Document images with source code
<<<<

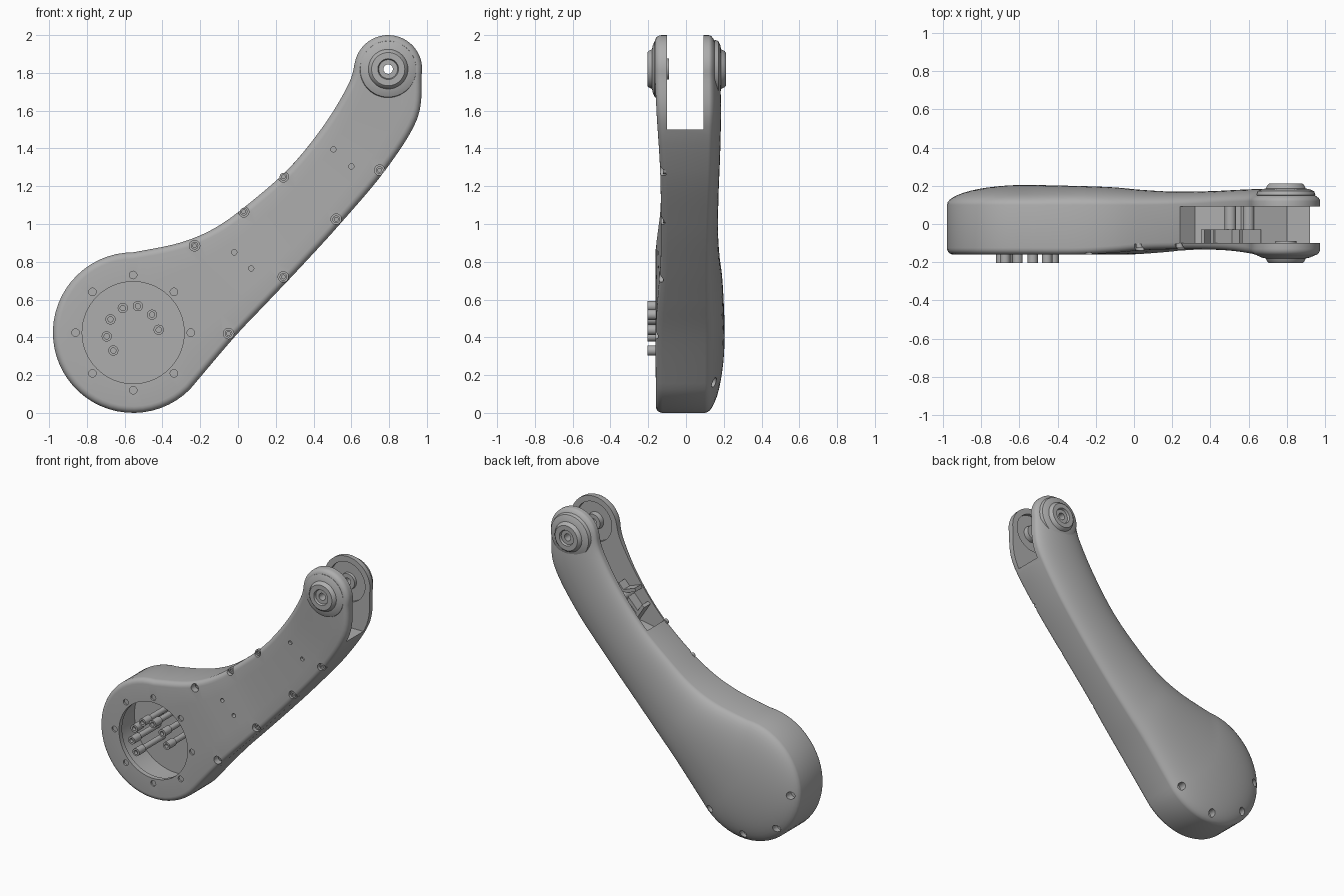
import bpy, bmesh, math
from math import sin, cos, pi, radians
from mathutils import Vector

if "Cube" in bpy.data.objects:
    bpy.data.objects.remove(bpy.data.objects["Cube"])

grey = bpy.data.materials.new("plain grey")
grey.use_nodes = True
grey.diffuse_color = (0.42, 0.42, 0.42, 1)
grey.node_tree.nodes["Principled BSDF"].inputs["Base Color"].default_value = (0.42, 0.42, 0.42, 1)

HUB = Vector((-0.555, 0.425))    # big round end
HUB_R = 0.425
PIVOT = Vector((0.795, 1.82))    # forked end
PIVOT_R = 0.18


def finish(name, bm):
    bmesh.ops.remove_doubles(bm, verts=bm.verts, dist=0.0002)
    bmesh.ops.recalc_face_normals(bm, faces=bm.faces)
    mesh = bpy.data.meshes.new(name)
    bm.to_mesh(mesh)
    bm.free()
    mesh.materials.append(grey)
    obj = bpy.data.objects.new(name, mesh)
    bpy.context.collection.objects.link(obj)
    return obj


def smooth(obj):
    bpy.ops.object.select_all(action='DESELECT')
    obj.select_set(True)
    bpy.context.view_layer.objects.active = obj
    bpy.ops.object.shade_smooth_by_angle(angle=radians(32))


def skin(bm, rings, close=False):
    """Join equal closed rings of points with quads."""
    rows = [[bm.verts.new(p) for p in ring] for ring in rings]
    n = len(rows[0])
    for i in range(len(rows) if close else len(rows) - 1):
        a, b = rows[i], rows[(i + 1) % len(rows)]
        for k in range(n):
            m = (k + 1) % n
            bm.faces.new((a[k], a[m], b[m], b[k]))


def lathe(bm, x, z, profile, n=24, close=False):
    """Turn (radius, y) points about an axis along y."""
    skin(bm, [[(x + r * cos(2 * pi * k / n), y, z + r * sin(2 * pi * k / n))
               for k in range(n)] for r, y in profile], close)


def rod(bm, x, z, r, y0, y1, n=24):
    lathe(bm, x, z, [(0, y0), (r, y0), (r, y1), (0, y1)], n)


def prism(bm, points, y0, y1):
    face = bm.faces.new([bm.verts.new((x, y0, z)) for x, z in points])
    new = bmesh.ops.extrude_face_region(bm, geom=[face])["geom"]
    bmesh.ops.translate(bm, vec=(0, y1 - y0, 0),
                        verts=[v for v in new if isinstance(v, bmesh.types.BMVert)])


def polar(centre, radius, degrees):
    a = radians(degrees)
    return centre + Vector((cos(a), sin(a))) * radius


# Stations along the arm: upper edge, lower edge, front y, rim y, back y
hub_l, hub_r = polar(HUB, HUB_R, 90), polar(HUB, HUB_R, -45)
piv_l, piv_r = polar(PIVOT, PIVOT_R, 170), polar(PIVOT, PIVOT_R, -10)
stations = [
    (*hub_l, *hub_r, -.16, .10, .205),
    (-.31, .90, -.02, .40, -.16, .10, .195),
    (-.12, .98, .15, .58, -.15, .10, .18),
    (.06, 1.11, .33, .77, -.135, .10, .17),
    (.275, 1.30, .54, 1.0, -.132, .105, .172),
    (.46, 1.53, .78, 1.285, -.138, .115, .182),
    (.585, 1.74, .95, 1.56, -.155, .12, .185),
    (*piv_l, *piv_r, -.165, .12, .175)]
rows = []
for i, s in enumerate(stations):
    axis = HUB if i == 0 else PIVOT if i == 7 else Vector(((s[0] + s[2]) / 2, (s[1] + s[3]) / 2))
    rows.append((*s, *axis))


def spline(rows, steps):
    """Catmull-Rom through rows of numbers."""
    out = []
    for i in range(len(rows) - 1):
        quad = (rows[max(i - 1, 0)], rows[i], rows[i + 1], rows[min(i + 2, len(rows) - 1)])
        for k in range(steps):
            t = k / steps
            out.append([b + t * ((c - a) + t * ((2 * a - 5 * b + 4 * c - d)
                        + t * (3 * b - a - 3 * c + d))) / 2 for a, b, c, d in zip(*quad)])
    return out + [list(rows[-1])]


# Outline loop: edge point, matching spine point, front, rim and back depth
path = spline(rows, 6)
loop = [(Vector(p[0:2]), Vector(p[7:9]), p[4:7]) for p in path]
loop += [(polar(PIVOT, PIVOT_R, 170 - 180 * k / 24), PIVOT, path[-1][4:7]) for k in range(1, 24)]
loop += [(Vector(p[2:4]), Vector(p[7:9]), p[4:7]) for p in reversed(path)]
loop += [(polar(HUB, HUB_R, -45 - 225 * k / 36), HUB, path[0][4:7]) for k in range(1, 36)]


def ring(rule):
    points = []
    for edge, axis, depths in loop:
        u, y = rule((axis - edge).length, *depths)
        p = edge.lerp(axis, u)
        points.append((p.x, y, p.y))
    return points


# Arm body: flat front with a rounded rim, domed back
BEV = 0.035
rules = [lambda w, f, s, b: (1, f), lambda w, f, s, b: (.5, f)]
for k in range(6):
    a = pi / 2 * k / 5
    rules.append(lambda w, f, s, b, a=a: (BEV * (1 - sin(a)) / w if a else BEV / w,
                                          f + BEV * (1 - cos(a))) )
for k in range(13):
    a = pi / 2 * k / 12
    rules.append(lambda w, f, s, b, a=a: (1 - cos(a), s + (b - s) * sin(a)))
bm = bmesh.new()
skin(bm, [ring(r) for r in rules])
arm = finish("arm_shell", bm)

# Cutters: first the openings and screw holes
screws = [(-.23, .885), (.03, 1.065), (.24, 1.25), (.75, 1.285), (.52, 1.025), (.24, .72), (-.05, .42)]
pinholes = [(.505, 1.395), (.6, 1.305), (-.02, .85), (.07, .765)]
cut_a = bmesh.new()
rod(cut_a, *HUB, .27, -.3, .09, 64)
prism(cut_a, [(.15, 1.34), (.32, 1.2), (.56, 1.24), (.8, 1.5), (1.1, 1.5), (1.1, 2.1), (.15, 2.1)], -.1, .092)
for x, z in screws:
    rod(cut_a, x, z, .028, -.3, -.106, 20)
for x, z in pinholes:
    rod(cut_a, x, z, .014, -.3, -.115, 16)
for k in range(8):
    rod(cut_a, *polar(HUB, .305, 45 * k), .02, -.3, -.148, 20)

# then the hollow behind the hub opening, pivot recesses and rear holes
cut_b = bmesh.new()
rod(cut_b, *HUB, .33, -.125, .1, 64)
rod(cut_b, *PIVOT, .14, -.125, .115, 40)
for k in range(4):
    rod(cut_b, *polar(HUB, .372, 180 + 45 * k), .026, .105, .3, 20)

# and last the axle bore
cut_c = bmesh.new()
rod(cut_c, *PIVOT, .045, -.4, .4, 32)

bpy.context.view_layer.objects.active = arm
for tool in (cut_a, cut_b, cut_c):
    cutter = finish("cutter", tool)
    cutter.hide_render = True
    mod = arm.modifiers.new("cut", 'BOOLEAN')
    mod.operation, mod.solver, mod.object = 'DIFFERENCE', 'EXACT', cutter
    bpy.ops.object.modifier_apply(modifier=mod.name)
    bpy.data.objects.remove(cutter)
smooth(arm)

# Pivot collars, hollow so the bore stays open
collar = [(.155, .145), (.148, .166), (.125, .176), (.105, .18), (.096, .198), (.088, .205),
          (.055, .205), (.05, .19), (.025, .19), (.025, .09), (.055, .09), (.06, .13)]
for name, side, shift in (("front_pivot_collar", -1, 0), ("back_pivot_collar", 1, .006)):
    bm = bmesh.new()
    lathe(bm, *PIVOT, [(r, side * (y + shift)) for r, y in collar], 48, True)
    smooth(finish(name, bm))

# Screw heads set in the front holes
bm = bmesh.new()
for x, z in screws:
    lathe(bm, x, z, [(0, -.112), (.01, -.112), (.01, -.122), (.02, -.122), (.02, -.1), (0, -.1)], 16)
smooth(finish("front_screws", bm))

# Hollow pins standing in the hub opening
bm = bmesh.new()
for x, z in [(-.675, .495), (-.61, .555), (-.53, .565), (-.455, .52), (-.42, .44), (-.695, .405), (-.66, .33)]:
    lathe(bm, x, z, [(0, -.18), (.014, -.18), (.014, -.205), (.027, -.205), (.027, -.13),
                     (.02, -.13), (.02, .11), (0, .11)], 20)
smooth(finish("hub_pins", bm))

# Posts and ribs inside the fork slot
bm = bmesh.new()
for x, z in pinholes[:2]:
    rod(bm, x, z, .03, -.112, .1, 20)
smooth(finish("slot_posts", bm))
bm = bmesh.new()
for (x0, z0), (x1, z1) in [((.36, 1.36), (.45, 1.22)), ((.42, 1.46), (.66, 1.37)), ((.4, 1.3), (.56, 1.47))]:
    a, b = Vector((x0, z0)), Vector((x1, z1))
    side = (b - a).orthogonal().normalized() * .012
    prism(bm, [a + side, b + side, b - side, a - side], -.105, -.03)
finish("slot_ribs", bm)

>>>>

REQUIREMENT:
A word-for-word restatement of the lines running from the one with "(.02, -.13), (.02, .11), (0, .11)], 20)" to the last line of the records is the whole answer.

YOUR SOLUTION:
                     (.02, -.13), (.02, .11), (0, .11)], 20)
smooth(finish("hub_pins", bm))

# Posts and ribs inside the fork slot
bm = bmesh.new()
for x, z in pinholes[:2]:
    rod(bm, x, z, .03, -.112, .1, 20)
smooth(finish("slot_posts", bm))
bm = bmesh.new()
for (x0, z0), (x1, z1) in [((.36, 1.36), (.45, 1.22)), ((.42, 1.46), (.66, 1.37)), ((.4, 1.3), (.56, 1.47))]:
    a, b = Vector((x0, z0)), Vector((x1, z1))
    side = (b - a).orthogonal().normalized() * .012
    prism(bm, [a + side, b + side, b - side, a - side], -.105, -.03)
finish("slot_ribs", bm)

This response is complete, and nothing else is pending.